■ **Assignment**
From the entries below, please output exactly the lines starting at the one containing "for side in" and ending at the one containing "-0.583, 0.48, 0.573)", both included.

■ **Material supplied**
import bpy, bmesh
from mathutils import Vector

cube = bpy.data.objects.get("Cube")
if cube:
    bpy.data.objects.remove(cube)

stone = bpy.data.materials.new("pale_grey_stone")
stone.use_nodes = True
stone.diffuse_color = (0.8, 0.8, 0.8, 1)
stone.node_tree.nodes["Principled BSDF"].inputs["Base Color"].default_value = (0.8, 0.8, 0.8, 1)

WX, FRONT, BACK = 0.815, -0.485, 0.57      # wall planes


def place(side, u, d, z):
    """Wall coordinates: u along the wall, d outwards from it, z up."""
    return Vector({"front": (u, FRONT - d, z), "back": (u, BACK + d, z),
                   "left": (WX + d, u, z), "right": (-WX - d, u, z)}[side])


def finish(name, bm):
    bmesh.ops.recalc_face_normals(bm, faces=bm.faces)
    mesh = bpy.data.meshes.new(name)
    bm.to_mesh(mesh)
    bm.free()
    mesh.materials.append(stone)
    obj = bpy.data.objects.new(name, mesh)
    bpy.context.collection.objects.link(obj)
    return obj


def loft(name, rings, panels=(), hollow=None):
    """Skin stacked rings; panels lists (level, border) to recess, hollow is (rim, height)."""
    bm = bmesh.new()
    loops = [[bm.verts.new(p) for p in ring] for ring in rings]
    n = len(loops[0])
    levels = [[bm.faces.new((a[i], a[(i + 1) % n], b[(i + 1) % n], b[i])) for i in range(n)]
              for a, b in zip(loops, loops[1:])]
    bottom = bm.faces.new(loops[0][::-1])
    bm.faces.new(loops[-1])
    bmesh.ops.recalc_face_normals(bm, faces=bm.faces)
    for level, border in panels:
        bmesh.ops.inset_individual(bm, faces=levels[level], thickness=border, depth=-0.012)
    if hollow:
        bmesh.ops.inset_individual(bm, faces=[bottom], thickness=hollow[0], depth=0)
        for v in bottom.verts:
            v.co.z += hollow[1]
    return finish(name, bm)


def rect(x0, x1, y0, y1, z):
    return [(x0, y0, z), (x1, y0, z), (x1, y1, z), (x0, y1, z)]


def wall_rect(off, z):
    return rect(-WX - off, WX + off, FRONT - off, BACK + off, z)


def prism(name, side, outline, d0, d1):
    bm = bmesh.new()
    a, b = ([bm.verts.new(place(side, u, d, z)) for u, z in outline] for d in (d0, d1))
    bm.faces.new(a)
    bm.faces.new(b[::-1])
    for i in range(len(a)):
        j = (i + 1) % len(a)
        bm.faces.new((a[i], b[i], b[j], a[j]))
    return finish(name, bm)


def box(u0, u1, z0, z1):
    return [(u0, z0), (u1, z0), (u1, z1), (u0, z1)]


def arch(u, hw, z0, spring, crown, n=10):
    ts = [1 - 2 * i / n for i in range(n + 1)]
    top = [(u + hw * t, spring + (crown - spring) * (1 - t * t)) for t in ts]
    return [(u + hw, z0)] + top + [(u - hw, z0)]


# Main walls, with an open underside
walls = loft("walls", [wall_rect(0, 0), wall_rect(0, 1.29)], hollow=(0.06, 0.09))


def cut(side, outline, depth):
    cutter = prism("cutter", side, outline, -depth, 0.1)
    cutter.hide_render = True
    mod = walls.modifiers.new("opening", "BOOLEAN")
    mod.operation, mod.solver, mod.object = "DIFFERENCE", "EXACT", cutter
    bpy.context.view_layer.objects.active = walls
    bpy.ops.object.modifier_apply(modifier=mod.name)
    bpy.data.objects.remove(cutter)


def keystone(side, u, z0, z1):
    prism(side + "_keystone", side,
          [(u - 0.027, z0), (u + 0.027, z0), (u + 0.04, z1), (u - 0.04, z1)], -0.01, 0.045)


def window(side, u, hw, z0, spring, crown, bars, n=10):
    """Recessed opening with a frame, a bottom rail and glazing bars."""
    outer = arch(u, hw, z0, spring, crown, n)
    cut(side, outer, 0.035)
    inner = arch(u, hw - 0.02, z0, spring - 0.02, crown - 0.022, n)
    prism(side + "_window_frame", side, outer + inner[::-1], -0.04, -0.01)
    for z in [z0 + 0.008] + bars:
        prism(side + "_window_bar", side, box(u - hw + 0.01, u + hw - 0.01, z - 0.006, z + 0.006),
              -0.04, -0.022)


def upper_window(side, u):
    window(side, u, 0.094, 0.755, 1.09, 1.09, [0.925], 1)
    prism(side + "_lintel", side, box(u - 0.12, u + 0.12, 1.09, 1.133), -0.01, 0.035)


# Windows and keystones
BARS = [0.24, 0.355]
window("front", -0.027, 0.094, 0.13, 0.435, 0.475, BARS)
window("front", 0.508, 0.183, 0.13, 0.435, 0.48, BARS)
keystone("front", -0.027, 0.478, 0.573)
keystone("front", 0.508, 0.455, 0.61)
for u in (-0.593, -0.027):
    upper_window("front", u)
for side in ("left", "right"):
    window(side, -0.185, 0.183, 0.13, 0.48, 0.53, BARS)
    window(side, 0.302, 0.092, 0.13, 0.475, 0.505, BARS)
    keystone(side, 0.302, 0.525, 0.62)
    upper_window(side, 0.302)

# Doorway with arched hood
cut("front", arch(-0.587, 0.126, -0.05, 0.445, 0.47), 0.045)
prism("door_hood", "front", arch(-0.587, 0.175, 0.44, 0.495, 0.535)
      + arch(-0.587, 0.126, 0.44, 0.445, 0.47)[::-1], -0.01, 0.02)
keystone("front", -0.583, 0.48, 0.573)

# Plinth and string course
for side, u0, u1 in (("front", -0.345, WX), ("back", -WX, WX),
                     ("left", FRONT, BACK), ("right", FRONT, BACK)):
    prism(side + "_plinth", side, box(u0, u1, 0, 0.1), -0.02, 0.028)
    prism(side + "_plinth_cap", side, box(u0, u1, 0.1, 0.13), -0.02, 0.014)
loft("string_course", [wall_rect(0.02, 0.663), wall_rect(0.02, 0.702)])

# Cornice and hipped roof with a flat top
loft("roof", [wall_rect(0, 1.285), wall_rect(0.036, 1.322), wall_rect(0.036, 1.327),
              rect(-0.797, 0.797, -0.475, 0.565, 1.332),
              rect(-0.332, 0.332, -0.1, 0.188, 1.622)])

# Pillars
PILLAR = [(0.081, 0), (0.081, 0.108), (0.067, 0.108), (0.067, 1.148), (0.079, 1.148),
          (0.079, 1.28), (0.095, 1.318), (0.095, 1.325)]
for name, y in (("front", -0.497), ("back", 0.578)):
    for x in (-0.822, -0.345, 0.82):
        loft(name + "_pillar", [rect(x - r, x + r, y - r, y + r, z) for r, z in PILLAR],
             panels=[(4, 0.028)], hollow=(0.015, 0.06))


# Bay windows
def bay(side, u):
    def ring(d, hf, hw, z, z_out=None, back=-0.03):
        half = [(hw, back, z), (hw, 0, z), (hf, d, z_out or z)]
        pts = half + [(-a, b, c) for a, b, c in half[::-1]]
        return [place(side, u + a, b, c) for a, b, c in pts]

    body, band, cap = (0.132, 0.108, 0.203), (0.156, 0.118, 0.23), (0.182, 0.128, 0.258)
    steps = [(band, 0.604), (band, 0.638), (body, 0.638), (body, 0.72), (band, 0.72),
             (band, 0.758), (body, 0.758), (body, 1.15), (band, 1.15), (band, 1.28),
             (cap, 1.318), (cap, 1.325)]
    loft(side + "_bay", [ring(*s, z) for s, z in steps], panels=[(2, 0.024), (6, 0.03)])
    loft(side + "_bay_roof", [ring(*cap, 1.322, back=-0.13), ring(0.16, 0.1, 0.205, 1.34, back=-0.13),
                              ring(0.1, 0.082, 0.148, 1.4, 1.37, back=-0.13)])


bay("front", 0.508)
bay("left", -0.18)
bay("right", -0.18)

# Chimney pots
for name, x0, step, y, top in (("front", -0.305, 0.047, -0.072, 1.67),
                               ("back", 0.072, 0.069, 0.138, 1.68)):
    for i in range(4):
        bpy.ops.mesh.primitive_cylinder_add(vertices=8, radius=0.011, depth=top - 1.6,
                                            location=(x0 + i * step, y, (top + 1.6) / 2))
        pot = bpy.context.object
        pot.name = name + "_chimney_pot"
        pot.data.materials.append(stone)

■ **Written response**
for side in ("left", "right"):
    window(side, -0.185, 0.183, 0.13, 0.48, 0.53, BARS)
    window(side, 0.302, 0.092, 0.13, 0.475, 0.505, BARS)
    keystone(side, 0.302, 0.525, 0.62)
    upper_window(side, 0.302)

# Doorway with arched hood
cut("front", arch(-0.587, 0.126, -0.05, 0.445, 0.47), 0.045)
prism("door_hood", "front", arch(-0.587, 0.175, 0.44, 0.495, 0.535)
      + arch(-0.587, 0.126, 0.44, 0.445, 0.47)[::-1], -0.01, 0.02)
keystone("front", -0.583, 0.48, 0.573)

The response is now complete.